*** Data for analysis ***

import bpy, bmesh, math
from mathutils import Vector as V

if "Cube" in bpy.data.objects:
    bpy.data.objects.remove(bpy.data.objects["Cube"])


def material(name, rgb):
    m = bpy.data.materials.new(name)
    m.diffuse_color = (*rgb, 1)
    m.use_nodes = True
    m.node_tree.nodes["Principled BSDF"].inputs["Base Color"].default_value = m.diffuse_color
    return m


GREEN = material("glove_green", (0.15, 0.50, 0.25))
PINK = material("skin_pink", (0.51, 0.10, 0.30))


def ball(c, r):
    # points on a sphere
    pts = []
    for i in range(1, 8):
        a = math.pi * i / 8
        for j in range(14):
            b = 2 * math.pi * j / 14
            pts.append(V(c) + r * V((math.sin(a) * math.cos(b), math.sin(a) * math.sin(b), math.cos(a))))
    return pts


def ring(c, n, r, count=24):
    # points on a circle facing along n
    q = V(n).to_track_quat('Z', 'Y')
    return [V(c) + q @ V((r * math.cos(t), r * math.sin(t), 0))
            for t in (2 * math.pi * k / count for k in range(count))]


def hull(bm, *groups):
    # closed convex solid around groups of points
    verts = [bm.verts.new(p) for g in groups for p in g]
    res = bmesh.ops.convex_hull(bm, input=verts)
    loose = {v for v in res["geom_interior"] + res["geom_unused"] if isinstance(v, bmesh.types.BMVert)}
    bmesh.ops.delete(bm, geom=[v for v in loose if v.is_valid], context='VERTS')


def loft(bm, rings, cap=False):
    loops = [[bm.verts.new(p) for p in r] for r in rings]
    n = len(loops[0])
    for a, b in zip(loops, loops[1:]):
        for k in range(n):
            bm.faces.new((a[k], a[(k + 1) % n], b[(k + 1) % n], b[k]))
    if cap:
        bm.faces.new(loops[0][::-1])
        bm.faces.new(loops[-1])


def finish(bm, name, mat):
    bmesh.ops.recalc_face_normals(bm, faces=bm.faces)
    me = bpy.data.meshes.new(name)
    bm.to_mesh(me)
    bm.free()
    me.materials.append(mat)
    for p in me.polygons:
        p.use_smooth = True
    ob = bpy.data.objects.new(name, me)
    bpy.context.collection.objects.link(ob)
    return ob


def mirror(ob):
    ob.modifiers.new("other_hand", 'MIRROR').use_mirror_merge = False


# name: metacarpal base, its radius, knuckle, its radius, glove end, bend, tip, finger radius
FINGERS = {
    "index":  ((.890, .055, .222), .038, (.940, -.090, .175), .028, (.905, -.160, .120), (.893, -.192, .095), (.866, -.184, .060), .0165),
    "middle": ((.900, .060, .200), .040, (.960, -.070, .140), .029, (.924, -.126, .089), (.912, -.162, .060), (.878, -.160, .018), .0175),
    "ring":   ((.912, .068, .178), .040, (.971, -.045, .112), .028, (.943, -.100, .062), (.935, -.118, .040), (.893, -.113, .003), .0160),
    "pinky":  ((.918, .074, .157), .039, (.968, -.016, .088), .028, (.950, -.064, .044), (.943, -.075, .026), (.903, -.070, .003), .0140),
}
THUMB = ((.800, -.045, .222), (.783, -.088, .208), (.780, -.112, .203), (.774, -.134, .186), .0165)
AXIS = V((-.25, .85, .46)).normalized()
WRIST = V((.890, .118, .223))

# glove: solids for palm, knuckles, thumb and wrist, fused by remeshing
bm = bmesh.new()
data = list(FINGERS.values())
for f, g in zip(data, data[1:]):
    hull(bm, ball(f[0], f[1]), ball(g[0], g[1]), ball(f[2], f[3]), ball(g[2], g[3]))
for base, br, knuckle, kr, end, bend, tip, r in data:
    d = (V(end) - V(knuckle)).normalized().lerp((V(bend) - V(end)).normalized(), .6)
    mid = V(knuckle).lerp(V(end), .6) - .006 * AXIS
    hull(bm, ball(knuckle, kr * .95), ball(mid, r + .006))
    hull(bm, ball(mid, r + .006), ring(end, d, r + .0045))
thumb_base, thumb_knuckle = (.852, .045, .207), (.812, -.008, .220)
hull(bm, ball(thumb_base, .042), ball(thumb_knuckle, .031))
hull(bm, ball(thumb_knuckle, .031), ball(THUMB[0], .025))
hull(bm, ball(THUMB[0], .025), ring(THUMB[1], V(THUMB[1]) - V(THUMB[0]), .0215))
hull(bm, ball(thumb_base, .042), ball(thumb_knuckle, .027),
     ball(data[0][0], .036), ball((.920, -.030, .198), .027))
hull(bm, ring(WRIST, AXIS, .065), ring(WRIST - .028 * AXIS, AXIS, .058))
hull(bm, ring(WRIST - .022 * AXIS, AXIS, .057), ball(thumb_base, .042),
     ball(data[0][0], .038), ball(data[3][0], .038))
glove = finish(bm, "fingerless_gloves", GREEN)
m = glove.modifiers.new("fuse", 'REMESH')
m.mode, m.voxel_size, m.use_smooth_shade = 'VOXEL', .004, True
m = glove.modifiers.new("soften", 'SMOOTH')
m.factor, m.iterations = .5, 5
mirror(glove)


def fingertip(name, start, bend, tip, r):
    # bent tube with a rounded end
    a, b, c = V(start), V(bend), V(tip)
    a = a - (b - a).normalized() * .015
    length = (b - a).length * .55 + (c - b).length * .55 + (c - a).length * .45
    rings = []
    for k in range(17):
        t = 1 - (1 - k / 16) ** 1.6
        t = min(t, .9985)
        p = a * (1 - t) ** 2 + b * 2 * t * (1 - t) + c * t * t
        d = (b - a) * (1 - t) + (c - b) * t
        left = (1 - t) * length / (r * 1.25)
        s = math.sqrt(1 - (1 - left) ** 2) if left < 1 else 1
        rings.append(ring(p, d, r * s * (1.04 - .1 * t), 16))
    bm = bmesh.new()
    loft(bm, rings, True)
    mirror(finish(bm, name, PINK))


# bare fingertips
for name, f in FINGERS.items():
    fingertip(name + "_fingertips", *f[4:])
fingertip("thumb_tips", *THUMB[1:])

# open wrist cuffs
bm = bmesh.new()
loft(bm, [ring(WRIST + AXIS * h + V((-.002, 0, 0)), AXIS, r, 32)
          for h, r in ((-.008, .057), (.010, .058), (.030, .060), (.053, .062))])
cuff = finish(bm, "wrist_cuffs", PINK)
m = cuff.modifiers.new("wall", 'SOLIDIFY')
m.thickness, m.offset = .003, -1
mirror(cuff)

*** End of Data for analysis ***

Problem statement
Show every line from the entries that includes the word "loops".

Solution for this task
    loops = [[bm.verts.new(p) for p in r] for r in rings]
    n = len(loops[0])
    for a, b in zip(loops, loops[1:]):
        bm.faces.new(loops[0][::-1])
        bm.faces.new(loops[-1])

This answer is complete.